Oscar Pistorius made a private phone call to his ex-girlfriend on the very night he killed Reeva Steenkamp.Reuters

Oscar Pistorius reportedly made a private phone call to his ex-girlfriend on the night he killed Reeva Steenkamp, a book has claimed raising further doubts whether the incident was indeed an accident as ruled by the Pretoria High Court last month.

The athlete was found guilty of culpable homicide, but was cleared off a pre-meditated murder in a controversial ruling handed down in September. The Olympic champion apparently spoke to fellow Olympian Jenna Edkins for nine minutes on Valentine's Day 2013, hours before he shot Steenkamp through the locked toilet door at his Pretoria home, a new book by two South African journalists reveals.

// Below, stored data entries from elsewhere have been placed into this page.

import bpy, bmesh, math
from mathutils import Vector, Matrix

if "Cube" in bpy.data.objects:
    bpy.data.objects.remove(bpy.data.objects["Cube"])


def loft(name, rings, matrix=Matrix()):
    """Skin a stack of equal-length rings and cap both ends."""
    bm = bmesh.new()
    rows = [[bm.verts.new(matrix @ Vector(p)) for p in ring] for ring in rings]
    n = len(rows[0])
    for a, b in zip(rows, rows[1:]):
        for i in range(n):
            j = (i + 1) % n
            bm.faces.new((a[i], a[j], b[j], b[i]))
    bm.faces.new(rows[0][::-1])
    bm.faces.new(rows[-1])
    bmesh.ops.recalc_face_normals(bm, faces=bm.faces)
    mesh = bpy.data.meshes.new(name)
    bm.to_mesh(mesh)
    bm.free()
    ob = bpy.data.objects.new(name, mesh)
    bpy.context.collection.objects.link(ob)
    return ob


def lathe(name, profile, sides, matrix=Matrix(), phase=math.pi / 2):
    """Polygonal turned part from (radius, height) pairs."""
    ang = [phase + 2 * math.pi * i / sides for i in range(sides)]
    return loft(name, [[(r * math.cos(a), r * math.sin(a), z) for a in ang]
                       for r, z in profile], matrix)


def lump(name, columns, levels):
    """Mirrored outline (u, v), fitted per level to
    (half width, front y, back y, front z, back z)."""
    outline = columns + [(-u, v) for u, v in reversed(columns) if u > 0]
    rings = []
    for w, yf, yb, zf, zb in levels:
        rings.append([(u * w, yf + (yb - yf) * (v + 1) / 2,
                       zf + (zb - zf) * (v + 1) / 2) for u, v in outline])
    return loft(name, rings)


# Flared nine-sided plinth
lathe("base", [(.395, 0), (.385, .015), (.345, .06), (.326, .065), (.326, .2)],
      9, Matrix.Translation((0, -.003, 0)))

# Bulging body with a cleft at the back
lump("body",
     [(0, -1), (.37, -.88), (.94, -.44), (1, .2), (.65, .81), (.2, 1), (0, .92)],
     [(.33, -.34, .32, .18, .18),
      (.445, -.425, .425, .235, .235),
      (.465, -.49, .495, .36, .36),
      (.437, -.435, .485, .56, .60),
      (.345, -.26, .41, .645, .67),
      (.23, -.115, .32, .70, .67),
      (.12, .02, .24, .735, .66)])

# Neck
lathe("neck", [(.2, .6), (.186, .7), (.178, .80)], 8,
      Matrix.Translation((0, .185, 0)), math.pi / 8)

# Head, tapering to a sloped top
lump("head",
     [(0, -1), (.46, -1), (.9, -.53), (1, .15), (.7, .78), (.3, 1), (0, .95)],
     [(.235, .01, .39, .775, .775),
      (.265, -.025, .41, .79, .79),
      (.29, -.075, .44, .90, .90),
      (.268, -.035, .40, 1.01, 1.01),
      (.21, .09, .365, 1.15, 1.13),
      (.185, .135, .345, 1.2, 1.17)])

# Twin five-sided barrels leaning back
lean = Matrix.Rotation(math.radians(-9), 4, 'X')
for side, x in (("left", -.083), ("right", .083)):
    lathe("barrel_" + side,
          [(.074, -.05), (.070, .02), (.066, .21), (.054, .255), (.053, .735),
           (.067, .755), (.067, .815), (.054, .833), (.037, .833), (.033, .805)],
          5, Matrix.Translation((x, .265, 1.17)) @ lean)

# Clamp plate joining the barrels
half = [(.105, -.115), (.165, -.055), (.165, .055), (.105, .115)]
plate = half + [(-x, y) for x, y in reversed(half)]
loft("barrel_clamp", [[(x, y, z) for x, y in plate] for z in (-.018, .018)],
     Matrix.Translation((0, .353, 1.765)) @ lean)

The book written by the Eyewitness News journalists, Barry Bateman and Mandy Wiener, claims police investigators failed to realise Pistorius had spoken to his ex-girlfriend because her phone number was actually registered in her father's name and was saved in Pistorius' contacts as "Babyshoes".

The authors have claimed that the officers investigating Steenkamp's death had failed to find the connection between the name "Baby shoes" and Edkins. The phone used by Pistorius to call Edkins was one of two handsets, and was apparently removed from the crime scene for almost two weeks when it was finally handed over to the authorities. But by that time, the phone's entire call history had been wiped, it is claimed – something that could possibly pile pressure on the prosecutors on how they fought the case.

Edkins was never questioned by the authorities and therefore never gave any statements.

The details of the conversation are to be added to Pistorius' story in the book, titled "Behind the Door", which is set to be released soon.

Bateman, one of the authors of the book, said that the prosecution has so far ignored questions on how the vital evidence was missed:

However, The Telegraph has quoted a prosecution source as saying that the evidence is dismissed because Judge Thokozile Masipa would have never entertained such details as evidence. The judge would have considered it to be character evidence and disallowed it just as she dismissed the purported uneasy conversations between the pair retrieved from Steenkamp's phone.